Whether you call the Northeastern United States home or are just active on social media, you probably know about smog. Cities such as New York, Philadelphia and Baltimore are currently filled with thick smoke, a sepia byproduct of the rampant wildfires currently affecting Canada. For residents, the affected air quality (measured as of Wednesday .5 times the World Health Organization air quality guidance) is causing Stressful situations – including some severe headaches.
“If you are experiencing stress, especially new stress from the air quality where you live, any new headaches are likely to be caused by stress
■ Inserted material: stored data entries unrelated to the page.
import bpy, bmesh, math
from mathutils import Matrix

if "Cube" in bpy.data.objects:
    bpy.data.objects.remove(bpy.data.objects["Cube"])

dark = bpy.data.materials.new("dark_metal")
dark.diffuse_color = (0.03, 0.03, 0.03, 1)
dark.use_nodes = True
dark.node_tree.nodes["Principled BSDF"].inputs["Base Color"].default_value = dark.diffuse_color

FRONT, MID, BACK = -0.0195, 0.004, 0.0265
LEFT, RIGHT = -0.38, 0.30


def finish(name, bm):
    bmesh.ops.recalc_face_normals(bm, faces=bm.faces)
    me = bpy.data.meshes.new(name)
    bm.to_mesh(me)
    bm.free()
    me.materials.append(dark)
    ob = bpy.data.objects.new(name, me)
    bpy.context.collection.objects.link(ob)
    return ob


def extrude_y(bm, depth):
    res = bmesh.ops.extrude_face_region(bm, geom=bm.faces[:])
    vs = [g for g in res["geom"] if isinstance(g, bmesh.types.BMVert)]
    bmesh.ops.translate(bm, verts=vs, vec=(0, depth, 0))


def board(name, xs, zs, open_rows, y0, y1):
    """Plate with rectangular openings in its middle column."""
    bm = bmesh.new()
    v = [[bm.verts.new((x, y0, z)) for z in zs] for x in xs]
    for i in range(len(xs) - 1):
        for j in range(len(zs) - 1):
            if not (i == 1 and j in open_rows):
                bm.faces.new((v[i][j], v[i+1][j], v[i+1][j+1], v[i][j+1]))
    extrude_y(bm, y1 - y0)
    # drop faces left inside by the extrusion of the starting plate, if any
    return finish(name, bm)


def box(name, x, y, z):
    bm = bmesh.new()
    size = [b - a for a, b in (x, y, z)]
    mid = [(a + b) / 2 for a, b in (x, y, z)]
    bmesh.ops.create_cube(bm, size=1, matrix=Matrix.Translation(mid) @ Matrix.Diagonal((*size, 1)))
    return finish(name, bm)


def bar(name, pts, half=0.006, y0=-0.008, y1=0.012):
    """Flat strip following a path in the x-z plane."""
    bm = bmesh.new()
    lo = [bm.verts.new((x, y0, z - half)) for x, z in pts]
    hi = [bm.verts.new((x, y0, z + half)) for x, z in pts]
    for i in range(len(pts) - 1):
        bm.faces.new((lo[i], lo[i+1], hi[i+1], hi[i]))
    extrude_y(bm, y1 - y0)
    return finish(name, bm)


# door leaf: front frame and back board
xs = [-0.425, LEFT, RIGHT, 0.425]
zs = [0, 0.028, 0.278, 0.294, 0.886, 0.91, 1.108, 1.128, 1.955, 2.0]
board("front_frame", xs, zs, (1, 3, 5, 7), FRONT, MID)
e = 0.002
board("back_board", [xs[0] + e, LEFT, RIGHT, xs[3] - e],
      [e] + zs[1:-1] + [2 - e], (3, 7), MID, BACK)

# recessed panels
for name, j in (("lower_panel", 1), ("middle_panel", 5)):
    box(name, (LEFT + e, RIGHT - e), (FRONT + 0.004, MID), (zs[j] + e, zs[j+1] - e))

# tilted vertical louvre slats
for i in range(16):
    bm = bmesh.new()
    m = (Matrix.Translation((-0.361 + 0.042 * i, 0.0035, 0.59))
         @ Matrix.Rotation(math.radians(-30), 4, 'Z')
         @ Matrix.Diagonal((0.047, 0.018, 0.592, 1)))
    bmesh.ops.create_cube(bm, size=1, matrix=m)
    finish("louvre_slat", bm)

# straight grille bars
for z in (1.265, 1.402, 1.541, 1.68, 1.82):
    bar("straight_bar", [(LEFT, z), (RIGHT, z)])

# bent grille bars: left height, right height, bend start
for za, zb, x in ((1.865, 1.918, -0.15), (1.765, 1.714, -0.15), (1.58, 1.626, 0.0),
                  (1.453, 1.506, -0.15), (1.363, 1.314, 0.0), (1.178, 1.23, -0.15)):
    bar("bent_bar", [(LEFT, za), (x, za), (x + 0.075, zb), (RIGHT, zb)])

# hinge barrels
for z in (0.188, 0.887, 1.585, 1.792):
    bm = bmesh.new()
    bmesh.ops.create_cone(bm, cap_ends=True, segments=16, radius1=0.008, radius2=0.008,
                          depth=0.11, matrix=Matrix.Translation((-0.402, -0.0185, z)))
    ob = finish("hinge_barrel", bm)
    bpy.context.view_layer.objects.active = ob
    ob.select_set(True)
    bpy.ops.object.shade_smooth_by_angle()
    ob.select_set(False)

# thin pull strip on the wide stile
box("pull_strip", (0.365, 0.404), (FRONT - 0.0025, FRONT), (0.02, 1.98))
and inhaling smoke from wildfires,” said Doug Laher, chief operating officer of the American Association for Respiratory Care (AARC), pointing to increased heart rate and increased blood pressure that team up to increase the likelihood of headaches. Indoor air quality expert Michael Rubino added: “Current levels of smoke and unprecedented levels of airborne particulate matter are toxic and can make even the healthiest people sick.” Exposure to poor air quality can lead to sinus inflammation and Oxidative stress, both of which can lead to headaches.
Air quality levels are largely determined by the presence of PM, or particulate matter, airborne particles small enough to be inhaled, bypass our body’s self-defense mechanisms, and enter our bloodstream. According to the EPA, these particles are classified as PM, particles with a diameter of about microns or smaller, and PM2. 5. Fine particles with a diameter of about 2.5 microns or less. Combined with the chemicals in wildfire smoke (such as aldehydes, acid gases, sulfur dioxide, nitrogen oxides, carbon monoxide, etc.), symptoms such as coughing, scratchy throat, shortness of breath, and headaches become a natural response.
So what do we do about it? “Staying indoors is the best way to help protect our system from smoke pollution from wildfires and an AQI higher than 150,” Rubino said. “Wear an N14 mask when going out for any reason to minimize exposure to airborne particles.” Carrying medication or inhalers is for those with respiratory illnesses As an essential next step, wearing long-sleeved clothing (as temperatures permit) can help limit skin-to-skin contact.